The news is out:
After an hour and a half of spirited public testimony late Tuesday night and into Wednesday morning, a Milwaukee Board of School Directors committee voted in favor of a proposal that would allow for the limited distribution of male condoms in many of the city's public high schools.This is, of course, the age group that I deal with every day. I cannot speak to the prevalence of STDs among my students--I'll have to trust the research on that one that suggests they're widespread--but I can say this. Among the students I teach right now, I think I have more parents and parents-to-be than I have ever had before. Bot boys and girls talk freely about the children they have, and I have at least four pregnant girls right now. It certainly seems to me that somewhere these students are picking up on the notion that sex is okay and when they are doing it, they are doing it unprotected.

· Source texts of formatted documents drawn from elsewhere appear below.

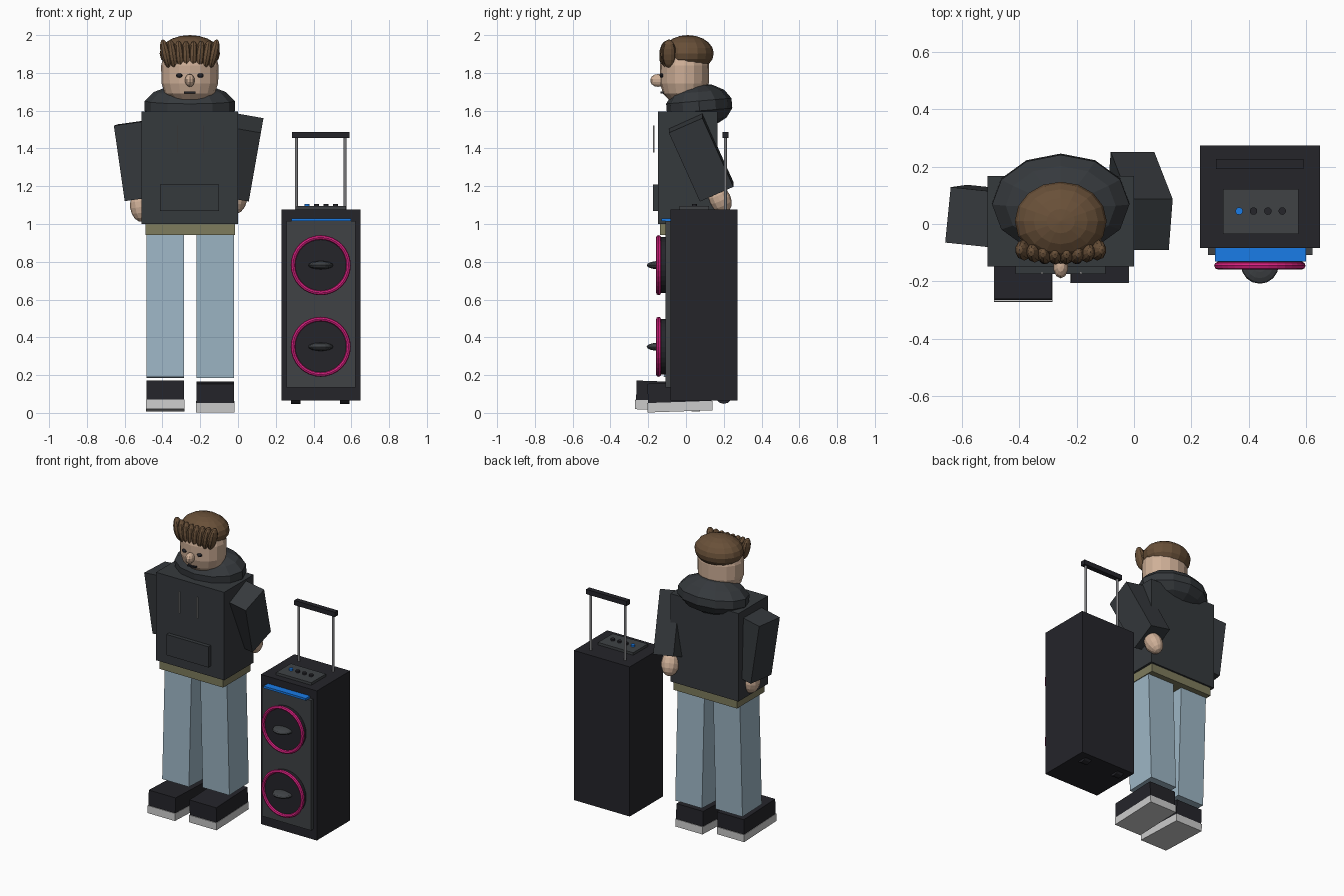
import bpy, bmesh, math
from mathutils import Matrix, Vector, Euler

if "Cube" in bpy.data.objects:
    bpy.data.objects.remove(bpy.data.objects["Cube"])

def mat(name, rgb):
    m = bpy.data.materials.new(name)
    m.diffuse_color = (*rgb, 1)
    m.use_nodes = True
    m.node_tree.nodes["Principled BSDF"].inputs["Base Color"].default_value = m.diffuse_color
    return m

JACKET = mat("jacket_cloth", (0.036, 0.041, 0.046))
DENIM = mat("denim", (0.34, 0.47, 0.56))
SKIN = mat("skin", (0.62, 0.43, 0.31))
HAIR = mat("hair_brown", (0.14, 0.08, 0.04))
KHAKI = mat("khaki", (0.21, 0.2, 0.11))
BLACK = mat("black", (0.018, 0.018, 0.023))
DARK = mat("dark_grey", (0.05, 0.055, 0.06))
STEEL = mat("steel", (0.2, 0.2, 0.21))
WHITE = mat("off_white", (0.75, 0.75, 0.72))
PINK = mat("pink", (0.7, 0.015, 0.22))
BLUE = mat("blue", (0.01, 0.2, 0.8))

def finish(name, bm, material, matrix=None):
    if matrix:
        bm.transform(matrix)
    bmesh.ops.recalc_face_normals(bm, faces=bm.faces)
    me = bpy.data.meshes.new(name)
    bm.to_mesh(me)
    bm.free()
    me.materials.append(material)
    ob = bpy.data.objects.new(name, me)
    bpy.context.collection.objects.link(ob)
    return ob

def place(loc, rot=(0, 0, 0), scale=(1, 1, 1)):
    e = Euler([math.radians(a) for a in rot])
    return Matrix.LocRotScale(Vector(loc), e.to_quaternion(), Vector(scale))

def box(name, x, y, z, material, matrix=None):
    """Box from (min, max) ranges."""
    bm = bmesh.new()
    bmesh.ops.create_cube(bm, size=1)
    r = (x, y, z)
    bm.transform(place([(a + b) / 2 for a, b in r], scale=[b - a for a, b in r]))
    return finish(name, bm, material, matrix)

def ball(name, loc, radii, material, rot=(0, 0, 0), seg=12, rings=8):
    bm = bmesh.new()
    bmesh.ops.create_uvsphere(bm, u_segments=seg, v_segments=rings, radius=1)
    return finish(name, bm, material, place(loc, rot, radii))

def rod(name, loc, r, depth, material, rot=(0, 0, 0), seg=12):
    bm = bmesh.new()
    bmesh.ops.create_cone(bm, cap_ends=True, segments=seg, radius1=r, radius2=r, depth=depth)
    return finish(name, bm, material, place(loc, rot))

def lathe(name, profile, loc, material, scale=(1, 1, 1), rot=(0, 0, 0), seg=12, closed=False):
    bm = bmesh.new()
    vs = [bm.verts.new((r, 0, z)) for r, z in profile]
    pairs = list(zip(vs, vs[1:])) + ([(vs[-1], vs[0])] if closed else [])
    edges = [bm.edges.new(p) for p in pairs]
    bmesh.ops.spin(bm, geom=vs + edges, axis=(0, 0, 1), cent=(0, 0, 0),
                   angle=math.tau, steps=seg)
    bmesh.ops.remove_doubles(bm, verts=bm.verts, dist=1e-4)
    return finish(name, bm, material, place(loc, rot, scale))

CX = -0.255  # figure's centre line

# Torso, hem and hoodie details
box("torso", (-0.51, 0.0), (-0.148, 0.167), (1.0, 1.595), JACKET)
box("shirt_hem", (-0.49, -0.015), (-0.138, 0.155), (0.943, 1.0), KHAKI)
box("front_pocket", (-0.413, -0.1), (-0.174, -0.14), (1.07, 1.21), JACKET)
ball("hood", (CX, 0.07, 1.625), (0.245, 0.178, 0.118), JACKET, rot=(5, 0, 0), rings=7)
for side, x in (("left", -0.32), ("right", -0.185)):
    rod(f"drawstring_{side}", (x, -0.17, 1.45), 0.004, 0.145, WHITE, seg=6)

# Arms and hands, each in its own pose
for side, loc, rot, hand, hrot in (
        ("left", (-0.543, 0.028, 1.335), (2, -8, -6), (-0.515, 0.035, 1.09), (0, -8, 0)),
        ("right", (0.02, 0.08, 1.353), (24, 10, 0), (-0.008, 0.18, 1.13), (24, 10, 0))):
    box(f"sleeve_{side}", (-0.077, 0.077), (-0.097, 0.097), (-0.202, 0.202), JACKET, place(loc, rot))
    ball(f"hand_{side}", hand, (0.056, 0.058, 0.08), SKIN, hrot)

# Legs and shoes, swung slightly from the hip
for side, x, swing in (("left", (-0.485, -0.285), -2.1), ("right", (-0.22, -0.02), 2.0)):
    hip = Vector((0, 0.01, 0.95))
    swing_m = Matrix.Translation(hip) @ Matrix.Rotation(math.radians(swing), 4, 'X') @ Matrix.Translation(-hip)
    box(f"trouser_leg_{side}", x, (-0.09, 0.117), (0.187, 0.96), DENIM, swing_m)
    box(f"shoe_upper_{side}", x, (-0.232, 0.104), (0.06, 0.162), BLACK, swing_m)
    box(f"shoe_sole_{side}", (x[0] - 0.002, x[1] + 0.002), (-0.237, 0.108), (0.01, 0.06), WHITE, swing_m)

# Head and face
lathe("head", [(0, 1.643), (0.095, 1.658), (0.132, 1.69), (0.15, 1.745),
               (0.152, 1.84), (0.13, 1.92), (0, 1.97)],
      (CX, -0.008, 0), SKIN, scale=(1, 0.86, 1), rot=(0, 0, 0), seg=16)
ball("nose", (CX, -0.148, 1.76), (0.027, 0.042, 0.034), SKIN, seg=10, rings=7)
for side, s in (("left", -1), ("right", 1)):
    ball(f"eye_{side}", (CX + s * 0.056, -0.127, 1.786), (0.018, 0.013, 0.012), BLACK, seg=10, rings=6)
box("mouth", (CX - 0.03, CX + 0.03), (-0.136, -0.11), (1.692, 1.701), BLACK)

# Hair: rounded cap and a fan of fringe strands
ball("hair_cap", (CX, 0.01, 1.903), (0.16, 0.137, 0.097), HAIR, seg=16, rings=10)
for i in range(8):
    t = (i - 3.5) / 3.5
    ball(f"fringe_strand_{i + 1}", (CX + t * 0.127, -0.105 + 0.015 * t * t, 1.892 + 0.01 * t * t),
         (0.027, 0.037, 0.077), HAIR, rot=(0, 13 * t, 0), seg=10, rings=8)

# Speaker cabinet
SX = 0.438
box("speaker_cabinet", (0.23, 0.648), (-0.083, 0.273), (0.065, 1.077), BLACK)
box("speaker_grille", (0.257, 0.622), (-0.108, -0.08), (0.135, 1.015), DARK)
box("light_bar", (0.282, 0.598), (-0.13, -0.08), (1.016, 1.03), BLUE)
for side, x in (("left", 0.305), ("right", 0.566)):
    rod(f"wheel_{side}", (x, 0.2, 0.093), 0.045, 0.05, BLACK, rot=(0, 90, 0))

# Woofers: disc, coloured ring and domed centre
for level, z in (("upper", 0.782), ("lower", 0.35)):
    rod(f"woofer_disc_{level}", (SX, -0.122, z), 0.148, 0.04, BLACK, rot=(90, 0, 0), seg=32)
    ring = [(0.147 + 0.012 * math.cos(a), 0.013 * math.sin(a))
            for a in (math.tau * k / 8 for k in range(8))]
    lathe(f"woofer_ring_{level}", ring, (SX, -0.145, z), PINK, rot=(90, 0, 0), seg=32, closed=True)
    ball(f"woofer_dome_{level}", (SX, -0.142, z), (0.066, 0.066, 0.022), DARK, seg=16)

# Top control panel with knobs
box("control_panel", (0.31, 0.573), (-0.035, 0.122), (1.07, 1.094), DARK)
for i in range(4):
    rod(f"knob_{i + 1}", (0.366 + i * 0.05, 0.045, 1.098), 0.013, 0.016, BLUE if i == 0 else BLACK)

# Telescopic pull handle
for side, x in (("left", 0.309), ("right", 0.567)):
    rod(f"handle_pole_{side}", (x, 0.208, 1.265), 0.008, 0.4, STEEL)
box("handle_grip", (0.286, 0.59), (0.192, 0.226), (1.456, 1.488), BLACK)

The communicable disease prevention program--which passed the Committee on Innovation/School Reform in a 5-0 vote and now will go to the full board--was recommended by the admininstration to address the high rate of sexually transmitted infections among teenagers.
Which is not to say that MPS is encouraging the sex. Despite protestations and implications of the local righty commentariat (examples 1, 2), MPS does teach and reinforce the notion that abstinence at their age is the best and only reasonable course of action. In class yesterday, in fact, when students brought the matter up because they had heard the news, that was the first thing I added to the discussion--that none of them should be having sex anyway. Of course, they don't listen to me when I tell them that their essays must be written in multiple paragraphs, so I don't have a lot of faith that my insistence on their abstinence will have much of an effect, either.

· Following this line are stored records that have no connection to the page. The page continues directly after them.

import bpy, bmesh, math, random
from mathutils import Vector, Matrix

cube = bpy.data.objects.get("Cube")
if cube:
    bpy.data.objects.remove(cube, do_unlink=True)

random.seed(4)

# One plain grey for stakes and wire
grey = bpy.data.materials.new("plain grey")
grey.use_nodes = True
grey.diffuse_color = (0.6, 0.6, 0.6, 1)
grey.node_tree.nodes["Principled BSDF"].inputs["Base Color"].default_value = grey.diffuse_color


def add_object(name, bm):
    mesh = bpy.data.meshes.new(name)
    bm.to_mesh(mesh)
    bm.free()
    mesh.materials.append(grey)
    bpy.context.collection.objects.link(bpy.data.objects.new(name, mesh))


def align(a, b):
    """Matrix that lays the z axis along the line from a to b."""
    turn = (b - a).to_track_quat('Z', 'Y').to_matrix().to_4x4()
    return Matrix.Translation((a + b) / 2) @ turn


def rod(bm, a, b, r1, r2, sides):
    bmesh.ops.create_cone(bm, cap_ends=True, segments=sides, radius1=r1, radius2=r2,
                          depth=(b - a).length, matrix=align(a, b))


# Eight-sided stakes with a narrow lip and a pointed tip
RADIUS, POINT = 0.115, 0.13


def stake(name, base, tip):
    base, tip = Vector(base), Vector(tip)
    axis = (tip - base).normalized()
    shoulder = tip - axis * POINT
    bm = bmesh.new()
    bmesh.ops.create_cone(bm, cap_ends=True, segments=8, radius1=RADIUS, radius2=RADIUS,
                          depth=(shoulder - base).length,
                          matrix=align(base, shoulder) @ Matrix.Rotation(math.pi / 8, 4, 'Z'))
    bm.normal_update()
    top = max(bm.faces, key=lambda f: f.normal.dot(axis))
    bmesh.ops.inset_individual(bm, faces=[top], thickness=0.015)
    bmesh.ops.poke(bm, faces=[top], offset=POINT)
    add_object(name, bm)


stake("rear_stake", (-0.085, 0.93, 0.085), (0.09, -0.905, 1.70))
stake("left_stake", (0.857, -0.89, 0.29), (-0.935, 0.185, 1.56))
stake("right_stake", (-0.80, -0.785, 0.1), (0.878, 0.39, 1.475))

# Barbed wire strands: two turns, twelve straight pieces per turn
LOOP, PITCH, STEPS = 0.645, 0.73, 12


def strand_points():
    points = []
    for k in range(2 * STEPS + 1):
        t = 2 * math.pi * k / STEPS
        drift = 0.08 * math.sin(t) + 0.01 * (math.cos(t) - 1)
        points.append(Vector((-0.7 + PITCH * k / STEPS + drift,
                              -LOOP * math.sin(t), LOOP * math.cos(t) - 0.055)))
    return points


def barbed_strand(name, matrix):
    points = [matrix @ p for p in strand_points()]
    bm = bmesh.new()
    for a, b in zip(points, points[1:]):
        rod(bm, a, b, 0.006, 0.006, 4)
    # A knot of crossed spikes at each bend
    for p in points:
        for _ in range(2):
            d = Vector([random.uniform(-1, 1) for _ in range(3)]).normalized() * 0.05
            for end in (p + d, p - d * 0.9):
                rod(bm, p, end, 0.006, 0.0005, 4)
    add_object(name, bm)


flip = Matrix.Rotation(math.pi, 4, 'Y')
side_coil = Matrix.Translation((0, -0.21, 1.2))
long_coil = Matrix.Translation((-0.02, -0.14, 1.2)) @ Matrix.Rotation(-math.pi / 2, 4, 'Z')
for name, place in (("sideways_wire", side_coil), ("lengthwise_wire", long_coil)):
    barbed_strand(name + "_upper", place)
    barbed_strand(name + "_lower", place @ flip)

But what I like in particular about this particular plan is that the condoms are not, in fact, freely distributed. There are plenty of places around town where the condoms are indeed just grab-and-go. However, should this plan go through, before any MPS student pick up a condom at school, they will have to talk to the school nurse about their intended behavior, its risks, and alternatives including not doing it. Ultimately, that may discourage some students from getting the condoms, sure; but I hope that the program will tie the acquisition of condoms to critical questions about why students want to engage in this behavior and whether it's the right thing to do. At least moreso than just having it lectured at them in health class every year.